Wednesday, April 23, 2008

Pericope adulterae

Over at CT there is an article on the Pericope adulterae: Is 'Let Him Who Is Without Sin Cast the First Stone' Biblical? by Sarah Eekhoff Zylstra. It includes this quote:

"Such judgments [about the inauthenticity of the pericope] raise questions about what words like canonicity and inspiration mean for evangelicals. If we reserve the word inspired for the text in the earliest manuscripts, yet accept that other material (such as the pericope adulterae) should be included in our biblical canon, are we implying that select biblical passages may be canonical yet not inspired? If so, what should we do with this distinction?"

My questions are:

1. Would you preach this text? Me, personally, no! But it is a charming story about forgiveness and grace and I can refer to it on those terms.

2. How do you explain this to Christians without undermining their confidence in the Scripture? Some Christians have a view of Scripture that is totally ignorant of the area of textual criticism and they get squirmy with the questions it raises (this is why there are Textus Receptus-folk and KJV-only fruit cakes in the first place). In other words, they accept the authority of the text but have never wrestled with the phenomenon of the text. This is why pastors should run an adult Sunday school study on textual criticism.

I have to say that some time ago I read a comment at the Christianity Today news site where one unfortunate chappy claimed that "using an Alexandrian text will lead to an Alexandria spirituality, read your King James Bible!". In making an educated guess of this chappy's position I would love to ask, "Does using a text reconstructed by a Catholic humanist professor lead to a Catholic spirituality?" (immense apologies to my Catholic friends!).

7 comments:

Ken Schenck said...

I always found it deeply ironic that Erasmus was a Catholic humanist who was one of Luther's principal sparring partners, that the 1611 King James included the Apocrypha, and--at least as rumor has it--King James preferred the young men at court to women... somehow all these things seem somewhat discordant with the usual MO of a King James only person.

Tim Ricchuiti said...

Dan Wallace actually addressed that very question at the recent Greer-Heard Forum. He said the best way to go about it was to prepare a congregation for those types of issues (text-critical in this case) ahead of time, so that when a pastor gets to John 7:52 it's little more than a comment to move onto 8:12. I would tend to agree: I think it's a bad idea to start separating "biblicity" and canonicity in the pulpit.

Wayne said...

What would be some helpful resources for a pastor to use in order to put a class on 'textual criticism' together? I would love to put a class together, but I'm not sure where I would start.

greg said...

I think going through F.F. Bruce's The New Testament Documents: Are They Reliable?, and having group discussions would be a great way to introduce the topic. He's definitely a scholar in this area, but that book isn't too "scholarly."

Joel Willitts said...

Shouldn't our view of inspiration apply to the church's preservation of the text as well as its composition? If the church has handed down to us the story should we now decide that it is not inspired Scripture because it is not in the earliest MSS?

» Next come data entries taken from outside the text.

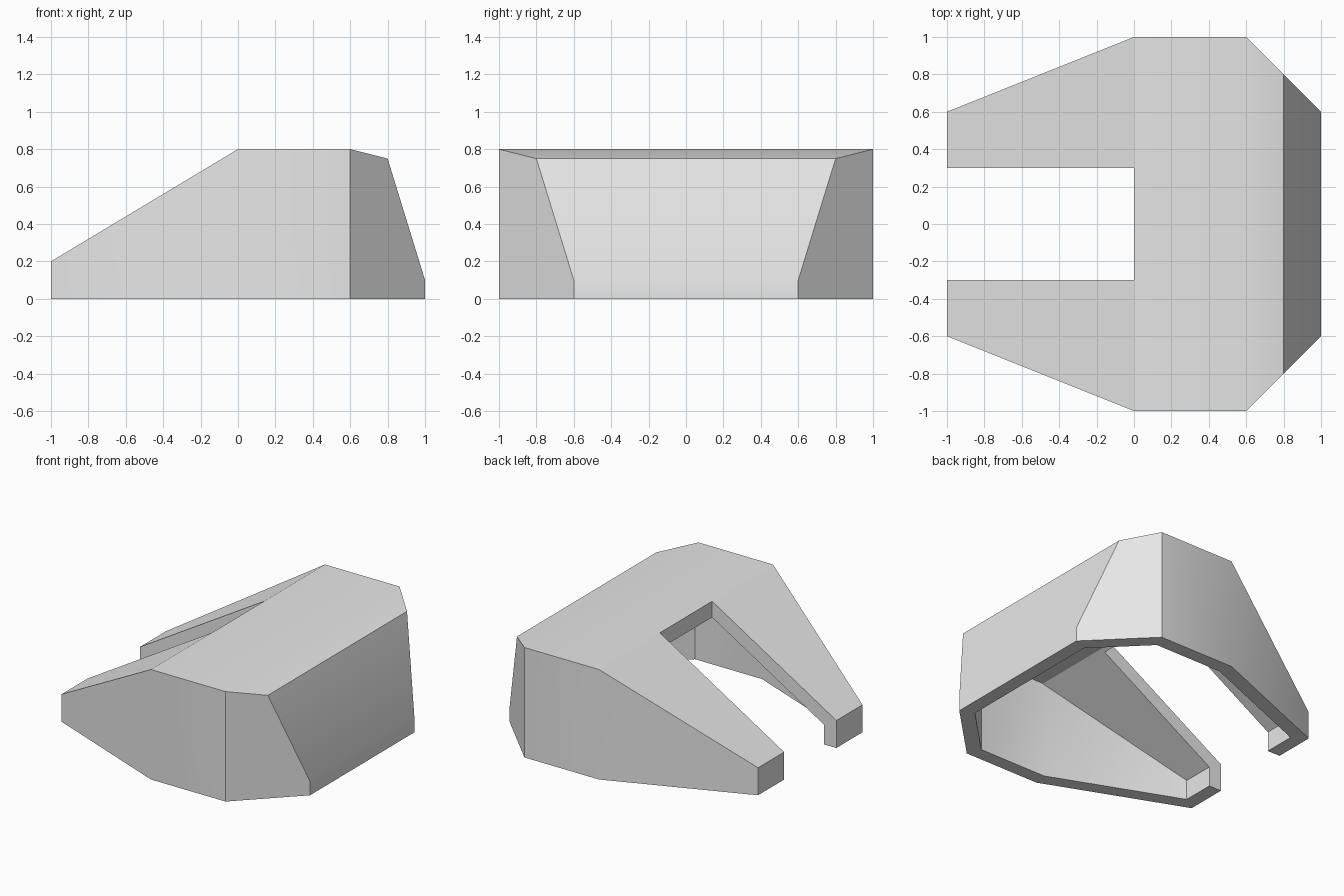
import bpy
import bmesh
from mathutils import Vector

cube = bpy.data.objects.get("Cube")
if cube:
    bpy.data.objects.remove(cube, do_unlink=True)

THICKNESS = 0.1

# Outer planes of the housing: point on plane, outward direction
PLANES = [
    ((0, 0, 0.8), (0, 0, 1)),            # flat roof
    ((0, 0, 0.8), (-0.6, 0, 1)),         # long sloping roof over the arms
    ((0.6, 0, 0.8), (0.05, 0, 0.2)),     # shallow roof strip
    ((1, 0, 0.1), (0.65, 0, 0.2)),       # leaning end face
    ((1, 0, 0), (1, 0, 0)),              # upright foot of the end face
    ((-1, 0, 0), (-1, 0, 0)),            # arm tips
]
for side in (-1, 1):
    PLANES += [
        ((0, side, 0), (0, side, 0)),          # straight side wall
        ((0, side, 0), (-0.4, side, 0)),       # side wall tapering to the arm tip
        ((1, 0.6 * side, 0), (1, side, 0)),    # cut-off corner
    ]


def box(bm, low, high):
    low, high = Vector(low), Vector(high)
    for v in bmesh.ops.create_cube(bm, size=1)["verts"]:
        v.co = [(low[i] + high[i]) / 2 + v.co[i] * (high[i] - low[i]) for i in range(3)]


def make_object(name, bm):
    bmesh.ops.recalc_face_normals(bm, faces=bm.faces)
    mesh = bpy.data.meshes.new(name)
    bm.to_mesh(mesh)
    bm.free()
    obj = bpy.data.objects.new(name, mesh)
    bpy.context.collection.objects.link(obj)
    return obj


def convex_body(name, inset, floor):
    """Trim a block by every plane, moved inwards by the inset."""
    bm = bmesh.new()
    box(bm, (-2, -2, floor), (2, 2, 2))
    for point, direction in PLANES:
        normal = Vector(direction).normalized()
        bmesh.ops.bisect_plane(
            bm, geom=bm.verts[:] + bm.edges[:] + bm.faces[:], dist=1e-5,
            plane_co=Vector(point) - normal * inset, plane_no=normal, clear_outer=True)
        rim = [e for e in bm.edges if e.is_boundary]
        if rim:
            bmesh.ops.holes_fill(bm, edges=rim, sides=0)
    bmesh.ops.remove_doubles(bm, verts=bm.verts, dist=1e-4)
    return make_object(name, bm)


# Housing, hollow inside and slotted between the arms
housing = convex_body("housing", 0, 0)
hollow = convex_body("hollow_cutter", THICKNESS, -0.3)
bm = bmesh.new()
box(bm, (-1.5, -0.3, -0.5), (0, 0.3, 1.5))
slot = make_object("slot_cutter", bm)

bpy.ops.object.select_all(action="DESELECT")
housing.select_set(True)
bpy.context.view_layer.objects.active = housing
for cutter in (hollow, slot):
    cutter.hide_render = True
    mod = housing.modifiers.new(cutter.name, "BOOLEAN")
    mod.operation = "DIFFERENCE"
    mod.solver = "EXACT"
    mod.object = cutter
    bpy.ops.object.modifier_apply(modifier=mod.name)
    bpy.data.objects.remove(cutter, do_unlink=True)

# Plain grey finish
grey = bpy.data.materials.new("light grey")
grey.use_nodes = True
colour = (0.8, 0.8, 0.8, 1)
grey.diffuse_color = colour
grey.node_tree.nodes["Principled BSDF"].inputs["Base Color"].default_value = colour
housing.data.materials.clear()
housing.data.materials.append(grey)

# Soft shading over the shallow creases only
bpy.ops.object.shade_smooth_by_angle(angle=0.5236)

Wieland Willker said...

Just a few days ago I posted this on the textualcriticism list:

http://groups.yahoo.com/group/textualcriticism/message/3662

Jim Swindle said...

The passage is completely in harmony with the Jesus whom we know from all of the rest of the New Testament. Whether or not it was in the very earliest manuscript, its very broad acceptance from early days to now leads me to think that it's both apostolic and canonical. After all, it's quite possible for something to be apostolic without being in the same original. I suspect that it was added to John, and added precisely because it was apostolic.